Digital banking will also help in redistribution of manpower requirements to a significant extent and will also impact positively on profitability of banks. A digital banking model could be very effective and cost savvy for payment banks and small banks, as these banks will be allowed limited banking access and are likely to be opened under differentiated banking license, once the Reserve Bank of India comes out with final guidelines. Note, the purpose of these banks is to hasten the process of financial inclusion.
 
With increase in financial inclusion and digitalization of banking, requirement of cash in the economy will reduce, thereby helping in controlling unaccounted money in the economy. In fact, we expect the cash component in broad money supply to decline in line with developed countries like the UK (2%), Australia (3%) and Japan (6.0%). The positive spill-over from this structural transformation in the long-run will be enormous.
 

Central staff decry government ‘apathy’

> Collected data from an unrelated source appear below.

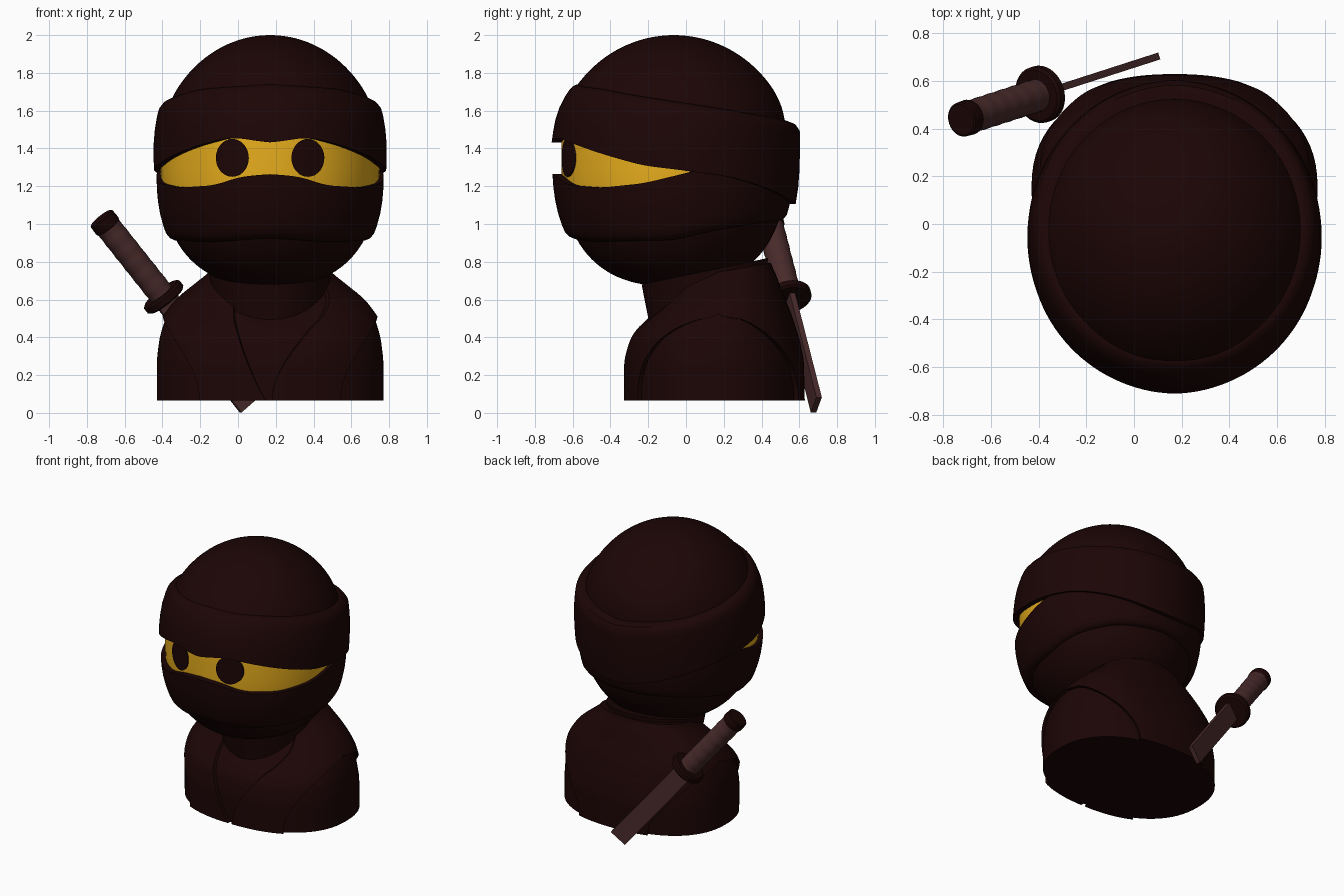
import bpy, bmesh
from math import sin, cos, acos, pi, radians, copysign
from mathutils import Vector, Matrix

cube = bpy.data.objects.get("Cube")
if cube:
    bpy.data.objects.remove(cube, do_unlink=True)

CX = 0.17          # centre line of head and body
HEAD = Vector((CX, -0.065, 1.335))
RZ = 0.665


def material(name, rgb):
    m = bpy.data.materials.new(name)
    m.use_nodes = True
    m.diffuse_color = (*rgb, 1)
    m.node_tree.nodes["Principled BSDF"].inputs["Base Color"].default_value = (*rgb, 1)
    return m


cloth = material("dark cloth", (0.0115, 0.0015, 0.0015))
skin = material("yellow skin", (0.8, 0.42, 0.012))
wood = material("sword brown", (0.066, 0.023, 0.023))


def finish(name, bm, *mats, angle=35):
    bmesh.ops.remove_doubles(bm, verts=bm.verts, dist=0.0001)
    bmesh.ops.recalc_face_normals(bm, faces=bm.faces)
    me = bpy.data.meshes.new(name)
    bm.to_mesh(me)
    bm.free()
    for m in mats:
        me.materials.append(m)
    me.shade_smooth()
    me.set_sharp_from_angle(angle=radians(angle))
    ob = bpy.data.objects.new(name, me)
    bpy.context.collection.objects.link(ob)


def skin_rows(rows, closed=False):
    """Quads between looped rows of points; capped unless the rows close up."""
    bm = bmesh.new()
    vs = [[bm.verts.new(p) for p in row] for row in rows]
    n, k = len(vs), len(vs[0])
    for i in range(n if closed else n - 1):
        a, b = vs[i], vs[(i + 1) % n]
        for j in range(k):
            j2 = (j + 1) % k
            bm.faces.new((a[j], a[j2], b[j2], b[j]))
    if not closed:
        bm.faces.new(vs[0])
        bm.faces.new(vs[-1])
    return bm


def interp(keys, x):
    """Linear interpolation of (x, value, ...) keys."""
    if x <= keys[0][0]:
        return keys[0][1:]
    for a, b in zip(keys, keys[1:]):
        if x <= b[0]:
            t = (x - a[0]) / (b[0] - a[0])
            return tuple(p + (q - p) * t for p, q in zip(a[1:], b[1:]))
    return keys[-1][1:]


def soft(keys, x, w):
    """Interpolation averaged over a window, giving smooth curves."""
    samples = [interp(keys, x + d * w) for d in (-1, -0.5, 0, 0.5, 1)]
    return [sum(c) / 5 for c in zip(*samples)]


# ---- Head: round hood above, fuller jaw below, slightly recessed face ----
def head_radii(z):
    power = 2 if z > HEAD.z else 2.5
    s = max(0.0, 1 - (abs(z - HEAD.z) / RZ) ** power) ** (1 / power)
    rx, ry = soft([(1.42, 0.58, 0.595), (1.65, 0.6, 0.64)], z, 0.08)
    return rx * s, ry * s


def head_point(u, z, off=0.0):
    """Point on the head at azimuth u (0 = front), pushed out by off."""
    rx, ry = head_radii(z)
    return Vector((CX + (rx + off) * sin(u), HEAD.y - (ry + off) * cos(u), z))


heights = [HEAD.z - RZ * 0.9999 * cos(pi * i / 56) for i in range(57)]
bm = skin_rows([[head_point(2 * pi * j / 72, z) for j in range(72)] for z in heights])
for f in bm.faces:
    c = f.calc_center_median()
    f.material_index = int(1.05 < c.z < 1.58 and c.y < 0.15)
finish("head", bm, cloth, skin)


def wrap(name, lip, far, thickness):
    """Closed cloth band around the head, from a square lip to a rounded far edge.
    Thickness keys: azimuth, at the lip, near the far edge."""
    rows = []
    for i in range(120):
        a = abs(3 * i - 180)
        u = radians(3 * i - 180)
        z0, z1 = soft(lip, a, 5)[0], soft(far, a, 5)[0]
        t0, t1 = soft(thickness, a, 20)
        outer = [(t, t0 + (t1 - t0) * t) for t in (0, 0.2, 0.4, 0.6, 0.8, 0.9)]
        section = [(0, -0.025)] + outer + [(0.97, t1 * 0.75), (1, t1 * 0.3), (1, -0.025)]
        rows.append([head_point(u, z0 + (z1 - z0) * t, o) for t, o in section])
    finish(name, skin_rows(rows, closed=True), cloth)


wrap("head_band",
     [(0, 1.43), (19, 1.46), (38, 1.415), (75, 1.31), (99, 1.278), (118, 1.25),
      (140, 1.19), (165, 1.12), (180, 1.105)],
     [(0, 1.74), (45, 1.715), (90, 1.65), (135, 1.58), (180, 1.535)],
     [(0, 0.053, 0.02), (90, 0.031, 0.046), (180, 0.07, 0.078)])
wrap("face_mask",
     [(0, 1.265), (15, 1.25), (28, 1.205), (52, 1.192), (75, 1.215), (100, 1.28), (115, 1.32)],
     [(0, 0.925), (35, 0.905), (90, 0.915), (115, 0.97), (145, 1.01), (180, 1.02)],
     [(0, 0.05, 0.044), (90, 0.018, 0.036), (180, 0.05, 0.032)])

# ---- Eyes: thin discs following the face ----
for side, name in ((-1, "right_eye"), (1, "left_eye")):
    rows = []
    for r, lift in ((0.001, 0.009), (0.5, 0.009), (1, 0.009), (1.001, -0.01)):
        ring = []
        for i in range(40):
            t = 2 * pi * i / 40
            z = 1.35 + 0.1 * r * sin(t)
            x = side * 0.2 + 0.087 * r * cos(t)
            rx, ry = head_radii(z)
            ring.append((CX + x, HEAD.y - ry * (1 - (x / rx) ** 2) ** 0.5 - lift, z))
        rows.append(ring)
    finish(name, skin_rows(rows), cloth)

# ---- Body: height, half width, front y, back y ----
BASE, TOP = 0.066, 0.75
BODY = [(BASE, 0.6, -0.305, 0.605), (0.28, 0.6, -0.305, 0.6), (0.4, 0.585, -0.28, 0.575),
        (0.5, 0.555, -0.205, 0.54), (0.6, 0.48, -0.125, 0.49), (0.7, 0.35, -0.06, 0.45),
        (TOP, 0.28, 0, 0.42)]


def body_point(a, z, off=0.0):
    """Point on the squarish body, whose shoulders rise toward the back."""
    hx, yf, yb = soft(BODY, z, 0.03)
    px, py = (copysign(abs(w) ** 0.87, w) for w in (sin(a), cos(a)))
    y = (yf + yb) / 2 - ((yb - yf) / 2 + off) * py
    return Vector((CX + (hx + off) * px, y, z + 0.6 * max(0, z - 0.45) * (y - 0.2)))


STEPS = 40
levels = [BASE + (TOP - BASE) * i / STEPS for i in range(STEPS + 1)]
finish("body_and_sleeves",
       skin_rows([[body_point(2 * pi * j / 72, z) for j in range(72)] for z in levels]), cloth)


def arm_edge(z, reach):
    """Azimuth where the vest ends at the round armhole."""
    t = min(1, (z - BASE) / 0.445)
    return acos(reach * (1 - t ** 2.2) ** 0.5)


def panel(name, start, end, n=24):
    """Thick cloth panel over the body between two azimuth curves."""
    rows = []
    for z in levels:
        a, b = start(z), end(z)
        turns = [a + (b - a) * j / n for j in range(n + 1)]
        rows.append([body_point(t, z, 0.024) for t in turns]
                    + [body_point(t, z, -0.02) for t in reversed(turns)])
    finish(name, skin_rows(rows), cloth)


def lapel(z, base, spread, power):
    return base + spread * ((z - BASE) / (TOP - BASE)) ** power


panel("right_vest_front", lambda z: -lapel(z, 0.02, 0.4, 0.9), lambda z: -arm_edge(z, 0.83))
panel("left_vest_front", lambda z: lapel(z, 0.008, 1.0, 2), lambda z: arm_edge(z, 0.83))
panel("vest_back", lambda z: pi - arm_edge(z, 0.92), lambda z: pi + arm_edge(z, 0.92), 48)

# ---- Neck wrap, rising toward the back ----
rows = []
for t in (0, 0.33, 0.66, 0.9, 1):
    flare = 0.27 + 0.055 * t
    rows.append([(CX + flare * sin(a), 0.1 - (flare + 0.01) * cos(a),
                  0.4 + t * (0.35 - 0.07 * cos(a)))
                 for a in (2 * pi * j / 64 for j in range(64))])
finish("neck_wrap", skin_rows(rows), cloth)

# ---- Sword slung across the back ----
top, tip = Vector((-0.722, 0.438, 1.028)), Vector((0.06, 0.69, 0.042))
length = (tip - top).length
axis = (tip - top).normalized()
depth = Vector((0, 0, 1)).cross(axis).normalized()
FRAME = Matrix.Translation(top) @ Matrix((depth.cross(axis), depth, axis)).transposed().to_4x4()


def lathe(name, profile, mat):
    rows = [[FRAME @ Vector((r * cos(2 * pi * j / 32), r * sin(2 * pi * j / 32), d))
             for j in range(32)] for d, r in profile]
    finish(name, skin_rows(rows), mat)


grip_end = length * 0.42
lathe("sword_pommel", [(-0.005, 0.066), (0, 0.073), (0.05, 0.075), (0.06, 0.07)], cloth)
lathe("sword_grip", [(0.05 + (grip_end - 0.05) * i / 48, 0.069 + 0.001 * cos(i * pi / 4))
                     for i in range(49)], wood)
lathe("sword_guard", [(grip_end - 0.025, 0.108), (grip_end - 0.015, 0.12),
                      (grip_end + 0.015, 0.12), (grip_end + 0.025, 0.108)], cloth)

bm = bmesh.new()
bmesh.ops.create_cube(bm, size=1)
for v in bm.verts:
    v.co = FRAME @ Vector((v.co.x * 0.126, v.co.y * 0.03,
                           grip_end if v.co.z < 0 else length))
finish("sword_blade", bm, wood)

Residents of Central Revenue Quarters clearing the debris in their colony in Visakhapatnam on Sunday. - Photo: K.R. Deepak
A week after the cyclone Hudhud left a trail of destruction, more than 100 employees of Customs, Central Excise, and Income Tax departments, who are struggling without drinking water supply, joined hands to clear the debris and voice their protest at the Central Revenue Quarters on Sunday.
Criticising what they called the lackadaisical approach of government officials, the employees complained that they were not getting drinking water and the neighbourhood had been dumped with garbage, which could lead to outbreak of diseases.
“Even after repeated appeals to officials, our plea has been ignored. While senior Central government officials have been provided drinking water in tanks, lower cadre employees have been completely ignored,” said Chitti Babu, general secretary of Group C Customs Officers’ Association.
More than 10 big trees have been uprooted in the colony and the residents complained that the debris has not been cleared. To add to their sufferings, the garbage strewn in heaps in the colony has compounded their issues.
“Yesterday’s rain had made things worse. If the garbage is not cleared, it can lead to diseases like diarrhoea,” another resident said.
With the colony strewn with uprooted trees and branches, electric poles, cables, and other rubble, employees themselves voluntarily cleared the blockages.
“We were provided 5,000 litres of water for over 100 families two days ago. But senior officials have been provided with steady water supply. We want to know why such treatment is being meted out to us. We are also a part of the general public and need government support,” said Mr. Babu, and added that even CPWD Department had ignored the employees.
The central government employees complained that no political leader had come to visit their area so far to understand the gravity of the problems and inspect the damages to the houses.
“Last night, power supply was restored in a few houses. But most of us are still struggling in the dark with no drinking water supply,” an angry employee said.